SMUDGE ALL STARS; Smudge All Stars (Pegdoll)

UK muso, Richie Stevens has spent his musical career championing free expression across all kinds of genres. The son of celebrated jazz drummer John Stevens, Richie’s impressive CV includes work with people like Joss Stone, Boy George, Damon Albarn and reggae star Horace Andy. His latest project – Smudge All Stars – is probably his most ambitious. His vision is of a free-flowing funk collective with the players inspiring and bouncing off each other to create a new funk universe and when he calls the collective “All Stars” he’s not kidding! Amongst the players on this, the crew’s eponymous debut LP, are artists like Pee Wee Ellis, Camelle Hinds, Fred Wesley, Omar and a certain George Clinton! And if we were to try and give you the overall flavour of the ten tracker we’d have  to point to that man Clinton… the spirit of Parliament, Funkadelic and the whole Mothership thing looms large here… but for a little variety expect a different vibe or two here and there.

Yes, expect the unexpected, like ‘Our Lives’, which was the band’s debut single earlier this year. With a classical Handel-esque harpsichord intro, the tune develops into a dub heavy, reggae romp with input from legends Lee ‘Scratch’ Perry and Dennis Bovell (both “stars”, of course!). Then there’s ‘Starkiller’ – a spaced out, spacey, electro meander. At just over one minute it sort of explains the genesis of Smudge – but not quite! Different again is ‘Still Here’ which features complicated jazz sax lines from British alto saxophonist James Gardiner-Bateman riding over an atmospheric track and some rhyming from MWS.

But – and it’s a big BUT – the Smudge signature sound is unrelenting funk best typified by the album opener, ‘Brutal Funk’. This was the band’s second single and was crafted by Stevens and Jamiroquai member DJ D-Zire with vocals from British soul singer Mary Pearce and never has a tune been more appropriately titled; it is brutal; it is FUNKY and it sets the tone perfectly for what’s to come – like the Clinton-led ‘Up Is Just A Place’, the Charlotte Kelly vocalised ‘Freaky Toe’ or the bizarre ‘B Side’ which features Mary Pearce, Derek ‘Dr Mouthquake’ Greenand and Fred Wesley’s delicious trombone. ‘2 Cold To Hold’ is another intrigue-packed track.
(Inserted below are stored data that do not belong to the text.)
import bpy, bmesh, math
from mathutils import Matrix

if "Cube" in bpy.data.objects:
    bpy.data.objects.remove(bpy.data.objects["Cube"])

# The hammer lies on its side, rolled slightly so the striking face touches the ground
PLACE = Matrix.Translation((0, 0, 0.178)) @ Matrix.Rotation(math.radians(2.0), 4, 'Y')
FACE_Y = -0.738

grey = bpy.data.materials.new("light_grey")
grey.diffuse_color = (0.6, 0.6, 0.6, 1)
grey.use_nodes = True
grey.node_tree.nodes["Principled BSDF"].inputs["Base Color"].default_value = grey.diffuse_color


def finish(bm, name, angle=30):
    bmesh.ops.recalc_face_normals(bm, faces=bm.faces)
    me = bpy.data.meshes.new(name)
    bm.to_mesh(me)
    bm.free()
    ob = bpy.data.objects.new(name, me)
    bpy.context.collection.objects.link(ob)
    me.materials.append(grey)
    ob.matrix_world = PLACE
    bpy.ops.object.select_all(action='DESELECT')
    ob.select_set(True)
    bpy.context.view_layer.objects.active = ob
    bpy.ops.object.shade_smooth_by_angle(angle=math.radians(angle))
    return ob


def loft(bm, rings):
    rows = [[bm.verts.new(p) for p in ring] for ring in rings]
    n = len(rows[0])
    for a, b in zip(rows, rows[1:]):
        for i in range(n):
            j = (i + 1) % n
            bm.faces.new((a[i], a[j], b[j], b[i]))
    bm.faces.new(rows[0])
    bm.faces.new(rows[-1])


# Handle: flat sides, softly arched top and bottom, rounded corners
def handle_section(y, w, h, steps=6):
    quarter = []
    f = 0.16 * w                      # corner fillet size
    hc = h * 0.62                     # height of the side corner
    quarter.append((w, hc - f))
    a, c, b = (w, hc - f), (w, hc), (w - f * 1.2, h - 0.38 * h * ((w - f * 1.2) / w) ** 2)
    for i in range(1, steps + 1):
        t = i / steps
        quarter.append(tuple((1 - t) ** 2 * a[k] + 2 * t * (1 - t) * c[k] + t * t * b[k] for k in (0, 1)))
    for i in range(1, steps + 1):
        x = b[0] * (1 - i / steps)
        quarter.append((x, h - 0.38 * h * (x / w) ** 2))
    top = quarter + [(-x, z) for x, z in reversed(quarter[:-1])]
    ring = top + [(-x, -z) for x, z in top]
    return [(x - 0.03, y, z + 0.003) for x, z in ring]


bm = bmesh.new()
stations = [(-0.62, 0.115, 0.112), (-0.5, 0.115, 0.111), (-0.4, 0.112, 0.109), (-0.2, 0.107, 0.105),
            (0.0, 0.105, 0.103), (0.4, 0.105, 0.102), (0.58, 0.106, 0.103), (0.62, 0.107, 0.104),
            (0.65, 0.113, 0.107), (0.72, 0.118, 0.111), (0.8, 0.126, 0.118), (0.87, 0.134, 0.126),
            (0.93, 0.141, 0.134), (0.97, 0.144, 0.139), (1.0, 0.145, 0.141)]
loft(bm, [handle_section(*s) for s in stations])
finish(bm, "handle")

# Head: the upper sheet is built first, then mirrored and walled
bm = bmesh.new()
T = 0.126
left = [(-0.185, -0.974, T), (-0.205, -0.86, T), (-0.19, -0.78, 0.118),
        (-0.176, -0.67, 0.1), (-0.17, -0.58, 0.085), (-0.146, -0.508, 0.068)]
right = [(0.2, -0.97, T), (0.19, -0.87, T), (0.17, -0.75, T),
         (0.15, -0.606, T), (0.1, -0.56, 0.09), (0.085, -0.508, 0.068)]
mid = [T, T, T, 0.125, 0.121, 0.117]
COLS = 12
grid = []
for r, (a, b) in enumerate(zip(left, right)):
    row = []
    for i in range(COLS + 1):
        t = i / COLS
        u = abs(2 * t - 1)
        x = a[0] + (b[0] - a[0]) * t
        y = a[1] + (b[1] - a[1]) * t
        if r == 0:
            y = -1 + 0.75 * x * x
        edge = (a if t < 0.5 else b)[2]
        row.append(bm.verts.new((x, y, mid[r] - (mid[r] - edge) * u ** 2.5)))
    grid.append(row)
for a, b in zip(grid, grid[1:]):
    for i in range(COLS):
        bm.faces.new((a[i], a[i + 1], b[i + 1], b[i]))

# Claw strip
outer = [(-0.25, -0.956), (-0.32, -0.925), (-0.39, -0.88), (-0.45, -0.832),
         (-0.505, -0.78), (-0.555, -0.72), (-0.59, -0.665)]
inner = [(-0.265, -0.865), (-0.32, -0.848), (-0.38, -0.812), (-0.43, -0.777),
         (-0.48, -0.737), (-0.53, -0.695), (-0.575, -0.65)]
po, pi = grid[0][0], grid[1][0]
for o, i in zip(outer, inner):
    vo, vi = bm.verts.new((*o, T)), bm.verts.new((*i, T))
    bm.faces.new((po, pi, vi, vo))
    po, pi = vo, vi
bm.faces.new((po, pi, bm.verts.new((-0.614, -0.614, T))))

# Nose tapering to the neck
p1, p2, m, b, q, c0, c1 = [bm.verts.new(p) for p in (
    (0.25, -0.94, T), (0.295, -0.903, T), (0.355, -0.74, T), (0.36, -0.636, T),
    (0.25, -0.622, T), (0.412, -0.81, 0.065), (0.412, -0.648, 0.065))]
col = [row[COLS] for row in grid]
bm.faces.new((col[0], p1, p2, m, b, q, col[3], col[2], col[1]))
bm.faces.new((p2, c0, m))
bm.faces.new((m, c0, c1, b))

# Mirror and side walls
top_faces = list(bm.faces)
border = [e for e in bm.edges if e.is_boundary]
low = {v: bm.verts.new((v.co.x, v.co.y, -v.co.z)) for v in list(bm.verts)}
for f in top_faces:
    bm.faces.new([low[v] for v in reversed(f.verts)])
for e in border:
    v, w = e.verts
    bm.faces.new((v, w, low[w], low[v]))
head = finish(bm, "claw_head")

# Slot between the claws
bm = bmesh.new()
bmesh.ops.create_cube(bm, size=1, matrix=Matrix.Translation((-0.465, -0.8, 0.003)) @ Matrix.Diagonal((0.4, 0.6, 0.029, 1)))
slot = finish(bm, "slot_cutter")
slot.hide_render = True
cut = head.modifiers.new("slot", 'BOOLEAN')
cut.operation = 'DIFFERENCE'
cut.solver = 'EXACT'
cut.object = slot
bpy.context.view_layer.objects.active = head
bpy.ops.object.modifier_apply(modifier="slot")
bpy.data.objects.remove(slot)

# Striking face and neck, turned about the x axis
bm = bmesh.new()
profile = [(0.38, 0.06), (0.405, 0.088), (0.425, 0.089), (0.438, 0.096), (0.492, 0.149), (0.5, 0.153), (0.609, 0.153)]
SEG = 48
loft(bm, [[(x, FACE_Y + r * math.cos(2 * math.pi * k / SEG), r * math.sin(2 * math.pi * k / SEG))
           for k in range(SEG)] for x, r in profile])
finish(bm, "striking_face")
This marries funk with blues and a touch of gospel. Listen up to Mitt Gammon’s haunting harmonica.

However, to single out tracks like that one as “intrigue packed” does a disservice to everything else. Each carefully crafted track offers intrigue and interest and whichever “All Star” is featured they deliver … big style. When describing his creation Stevens said: “Whilst chatting with Dr Funkenstein himself, it seemed relevant to ask, ‘what is the funk?’ seeing as I would finally get a reliable answer. The Dr said ‘when you’ve given all you’ve got, and you reach really deep to find the very last drop……. that’s the funk!’ Now we know … and the proof is in the hearing!

(BB) 4/5